In today’s perusal of the web I learned recently it was Not One More Damn Dime Day. WTF is that about? More digging and I learned the idea is to not spend any money on a particular day (Inauguration Day in this case) to protest the “war” in Iraq. What a stupid idea.
I would write my own laundry list about why this is stupid but this article by Mark Dery has done a much better job than I ever could (and it’s already written!). Essentially this sort of “protest” doesn’t have any effect on the government (what do they care if you don’t spend any money?), does affect the wrong people (like small business owners), and reeks of weakness. “Oh yeah! I’m gonna get you Dubya, I’m not going to spend any money today! Take that, sucker!”
The article does, however, lament something I’ve been thinking about lately and is one great reason to get involved in politics at this time:
Show me a sharp-tongued left-wing critique, built on notions of social justice and economic democracy that resonate with the common man yet, at the same time, embraces the Coneyesque cheap thrills and vulgarian pleasures of junk culture, and I’ll show you a battleplan for handing the right’s self-appointed morals czars their heads.
I love this notion, and I agree; I’ll need Jon Stewart as an aide when I run for President.
You want to know why Gore and Kerry lost? Not because they had the wrong ideas, but because they were insanely boring men. If they had an ounce of humor and charisma they could have wrapped the elections against Bush before they took place. All they had to do was look less like stick men and more like… well, just about anyone -which is to say, everyone- else.
I also love how the article makes fun of a group that I think should be added to my anti- list (which includes things like hippies and religious extremists). That group is the dreaded bobo. Great word, sad reality.2 Comments | Catergorized: political thoughts

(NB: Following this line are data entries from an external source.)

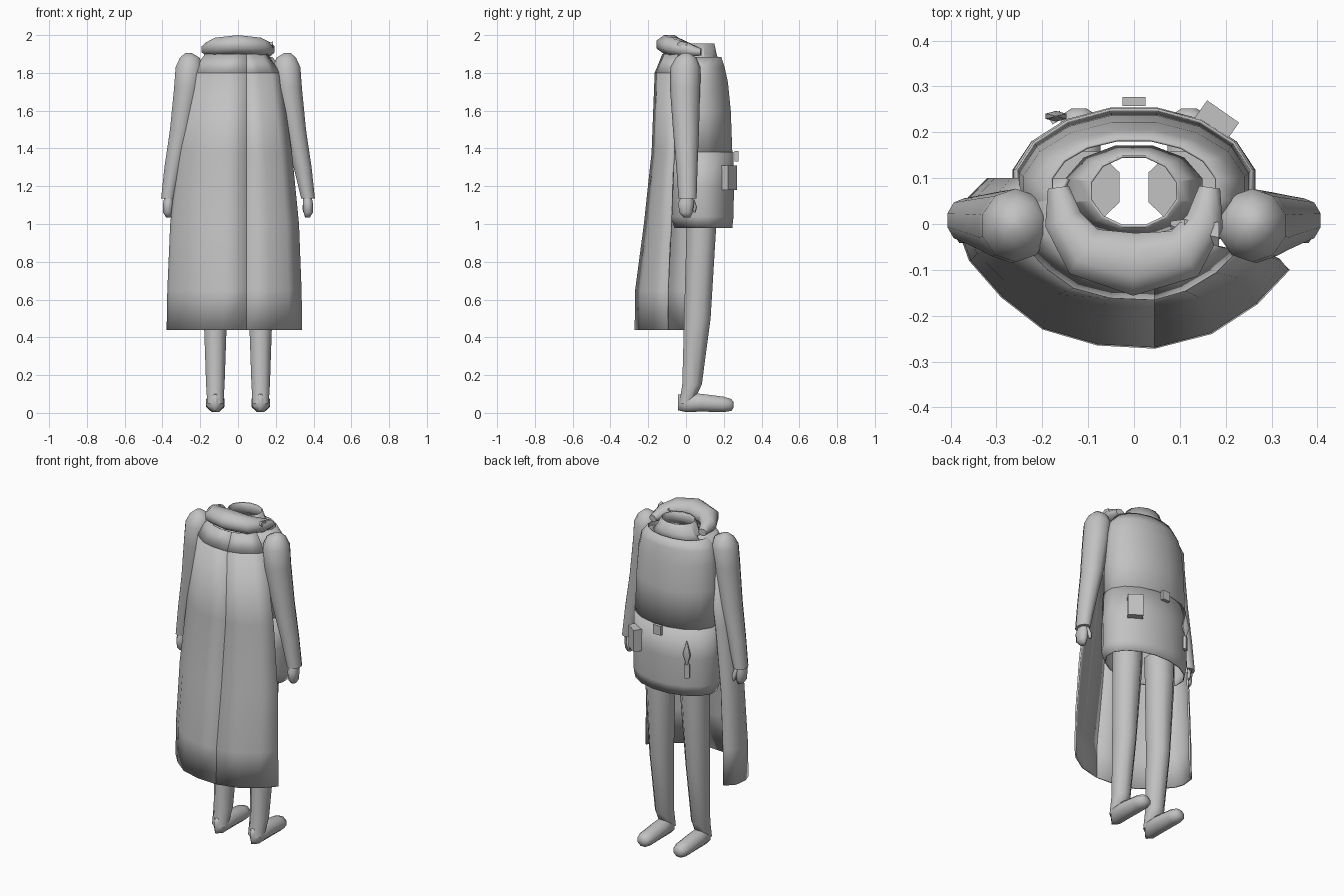
import bpy, bmesh
from math import sin, cos, pi, radians
from mathutils import Vector

cube = bpy.data.objects.get("Cube")
if cube:
    bpy.data.objects.remove(cube)

grey = bpy.data.materials.new("plain_grey")
grey.use_nodes = True
grey.diffuse_color = (0.54, 0.54, 0.54, 1)
grey.node_tree.nodes["Principled BSDF"].inputs["Base Color"].default_value = (0.54, 0.54, 0.54, 1)

X, Y, Z = Vector((1, 0, 0)), Vector((0, 1, 0)), Vector((0, 0, 1))


def finish(name, bm, angle=40, thickness=0):
    bmesh.ops.recalc_face_normals(bm, faces=bm.faces)
    mesh = bpy.data.meshes.new(name)
    bm.to_mesh(mesh)
    bm.free()
    obj = bpy.data.objects.new(name, mesh)
    bpy.context.collection.objects.link(obj)
    mesh.materials.append(grey)
    bpy.ops.object.select_all(action='DESELECT')
    obj.select_set(True)
    bpy.context.view_layer.objects.active = obj
    bpy.ops.object.shade_smooth_by_angle(angle=radians(angle))
    if thickness:
        mod = obj.modifiers.new("thickness", 'SOLIDIFY')
        mod.thickness = thickness
        mod.offset = -1
    return obj


def ring(center, ru, rv, u=X, v=Y, n=10):
    c = Vector(center)
    return [c + u * ru * cos(2 * pi * (i + 0.5) / n) + v * rv * sin(2 * pi * (i + 0.5) / n)
            for i in range(n)]


def loft(name, rings, closed=True, caps=True, angle=65, thickness=0):
    bm = bmesh.new()
    rows = [[bm.verts.new(p) for p in r] for r in rings]
    n = len(rows[0])
    for a, b in zip(rows, rows[1:]):
        for i in range(n if closed else n - 1):
            j = (i + 1) % n
            bm.faces.new((a[i], a[j], b[j], b[i]))
    if closed and caps:
        bm.faces.new(rows[0])
        bm.faces.new(rows[-1])
    return finish(name, bm, angle, thickness)


def box(name, center, size, turn=0):
    bm = bmesh.new()
    bmesh.ops.create_cube(bm, size=1)
    for v in bm.verts:
        v.co = Vector(a * b for a, b in zip(v.co, size))
    obj = finish(name, bm)
    obj.location = center
    obj.rotation_euler.z = radians(turn)
    return obj


def bands(rows, n=16):
    """Horizontal rings from (z, half width, back y, front y)."""
    return [ring((0, (lo + hi) / 2, z), w, (hi - lo) / 2, n=n) for z, w, lo, hi in rows]


# Tunic body, skirt below the belt line and standing collar
loft("tunic", bands([(1.34, 0.26, -0.08, 0.25), (1.6, 0.255, -0.08, 0.24),
                     (1.75, 0.247, -0.075, 0.225), (1.83, 0.23, -0.06, 0.207),
                     (1.885, 0.185, -0.03, 0.188)]), caps=False, thickness=0.006)
loft("tunic_skirt", bands([(0.98, 0.255, -0.065, 0.248), (1.04, 0.27, -0.085, 0.255),
                           (1.2, 0.268, -0.085, 0.257), (1.38, 0.263, -0.084, 0.255)]),
     caps=False, thickness=0.006)
loft("collar", bands([(1.87, 0.155, -0.03, 0.175), (1.9, 0.125, -0.02, 0.165),
                      (1.955, 0.1, -0.01, 0.153)], 12), caps=False, angle=30, thickness=0.006)

# Belt items
box("buckle", (0, 0.267, 1.358), (0.05, 0.02, 0.055))
box("pouch", (0.18, 0.225, 1.245), (0.085, 0.05, 0.13), -35)
box("charm_handle", (-0.17, 0.232, 1.14), (0.028, 0.018, 0.08), 30)
loft("charm", [ring((-0.17, 0.235, z), r, r * 0.45, n=6) for z, r in
               ((1.18, 0.008), (1.2, 0.012), (1.24, 0.026), (1.27, 0.018), (1.32, 0.003))])

# Limbs, once per side
for s, side in ((1, "left"), (-1, "right")):
    loft(side + "_arm", [ring((s * x, y, z), rx, ry) for z, x, y, rx, ry in
         ((1.905, 0.262, 0, 0.018, 0.02), (1.88, 0.255, 0, 0.055, 0.055),
          (1.83, 0.258, -0.003, 0.076, 0.08),
          (1.72, 0.268, -0.005, 0.074, 0.08), (1.5, 0.302, 0, 0.061, 0.069),
          (1.3, 0.342, 0.005, 0.05, 0.056), (1.135, 0.371, 0.008, 0.038, 0.048))])
    loft(side + "_hand", [ring((s * x, y, z), rx, ry, n=8) for z, x, y, rx, ry in
         ((1.16, 0.365, 0.005, 0.022, 0.028), (1.11, 0.37, 0, 0.029, 0.045),
          (1.06, 0.372, 0, 0.026, 0.038), (1.035, 0.368, 0.005, 0.014, 0.02))])
    loft(side + "_thumb", [ring((s * x, y, z), r, r, n=6) for z, x, y, r in
         ((1.13, 0.36, 0.03, 0.014), (1.09, 0.352, 0.045, 0.013), (1.06, 0.35, 0.045, 0.006))])
    loft(side + "_leg", [ring((s * x, y, z), rx, ry, n=8) for z, x, y, rx, ry in
         ((1.08, 0.113, 0.08, 0.088, 0.085), (0.95, 0.115, 0.08, 0.085, 0.084),
          (0.5, 0.12, 0.06, 0.066, 0.076), (0.15, 0.12, 0.032, 0.053, 0.056),
          (0.05, 0.12, 0, 0.046, 0.038))])
    loft(side + "_foot", [ring((s * 0.12, y, z), rx, rz, X, Z, 8) for y, z, rx, rz in
         ((-0.042, 0.055, 0.008, 0.045), (0, 0.054, 0.046, 0.054), (0.08, 0.054, 0.053, 0.051),
          (0.2, 0.045, 0.05, 0.044), (0.24, 0.042, 0.038, 0.034), (0.252, 0.042, 0.018, 0.016))])

# Cloak: a hem outline narrowed towards the shoulders, in two panels meeting at a seam
right_hem = [(-0.32, 0.1), (-0.37, 0.05), (-0.378, -0.03), (-0.36, -0.08), (-0.29, -0.16),
             (-0.2, -0.23), (-0.08, -0.265), (0.045, -0.272)]
left_hem = [(0.045, -0.272), (0.17, -0.24), (0.27, -0.175), (0.34, -0.1)]
skirt = [(0.44, 1, 1), (0.65, 0.99, 0.99), (1.0, 0.95, 0.82), (1.38, 0.84, 0.67),
         (1.8, 0.66, 0.61)]
yoke = [(1.8, 0.66, 0.61), (1.9, 0.46, 0.46)]


def cloak_panel(name, hem, levels):
    loft(name, [[(x if x == 0.045 else x * sx, y * (sy if y < 0 else 1), z) for x, y in hem]
                for z, sx, sy in levels], closed=False, thickness=0.01)


for side, hem in (("right", right_hem), ("left", left_hem)):
    cloak_panel(side + "_cloak", hem, skirt)
    cloak_panel(side + "_cloak_yoke", hem, yoke)

# Rolled scarf wrapped around the neck
path = [Vector(p) for p in ((-0.165, 0.08, 1.915), (-0.155, 0.01, 1.925), (-0.11, -0.06, 1.94),
                            (0, -0.088, 1.95), (0.11, -0.065, 1.94), (0.155, 0.005, 1.925),
                            (0.165, 0.08, 1.91))]
widths = (0.025, 0.045, 0.062, 0.074, 0.062, 0.045, 0.025)
heights = (0.02, 0.038, 0.05, 0.054, 0.05, 0.04, 0.02)
rolls = []
for i, p in enumerate(path):
    along = path[min(i + 1, len(path) - 1)] - path[max(i - 1, 0)]
    out = along.cross(Z).normalized()
    rolls.append(ring(p, widths[i], heights[i], out, Z, 8))
loft("scarf", rolls)

# Gathered knot on the left of the scarf
loft("knot", [ring((x, y, z), r, r * 0.6, Y, Z, 5) for x, y, z, r in
              ((0.08, 0.0, 1.93, 0.008), (0.11, -0.01, 1.945, 0.025),
               (0.145, -0.015, 1.94, 0.02), (0.185, -0.02, 1.95, 0.03))], angle=20)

For those of you who sometimes (or always!) suffer writer’s block, here are three links for you to read to procrastinate just a little bit more.
The first is called Hack Your Way Out of Writer’s Block from the imminent Merlin Mann. Next is something Merlin pointed to from 43 Folders called 50 Strategies for Making Yourself Work brought to you by Science Fiction and Fantasy Writers of America. Finally and article on Kuro5hin with an interesting Pavlovian approach to breaking your bad habits and shocking your system into doing new things.
Someday I’ll even try to put these ideas to good use. Just not today.1 Comment | Catergorized: writing
For those very few of you out there who call me on occasion (and you know who you are!) please call my cell phone instead of my land line. My phone at home is completely crapped out. It will take your messages, but the receiver needs a new battery or something because I can’t make calls or pick up. Besides I need to justify the expense of this cellular contraption.
This has the added benefit of not even remotely being able to accidently take a call from an irritating marketer (bloody gits).2 Comments | Catergorized: life
I heard a quote yesterday on the radio attributed to Reinhold Niebuhr by his daughter. It went in effect, “Princes like to think of themselves as wise because they are powerful. What they fail to realize is they are powerful because they have all the money.”
It’s a cheap shot, but I hereby dub George W. Bush as Prince George.Comments Off on Princes and Power | Catergorized: thoughts
I just watched the entire Lord of the Rings extended DVD releases with NHK, Mr. Defiant, and Mookee… All 618 minutes of it. We started a little after 1PM on Saturday afternoon and finished just a bit ago, just before 4AM Sunday. We are all completely burned out at this point despite the many breaks we took.
While not something I will be doing again anytime soon, I probably will… In two or three years. Sheesh, this is almost like watching the entire Shogun series with my parents all those years ago except that this time I’m a wee bit older and have far less endurance.
And now for something completely different. Bed.2 Comments | Catergorized: friends life movies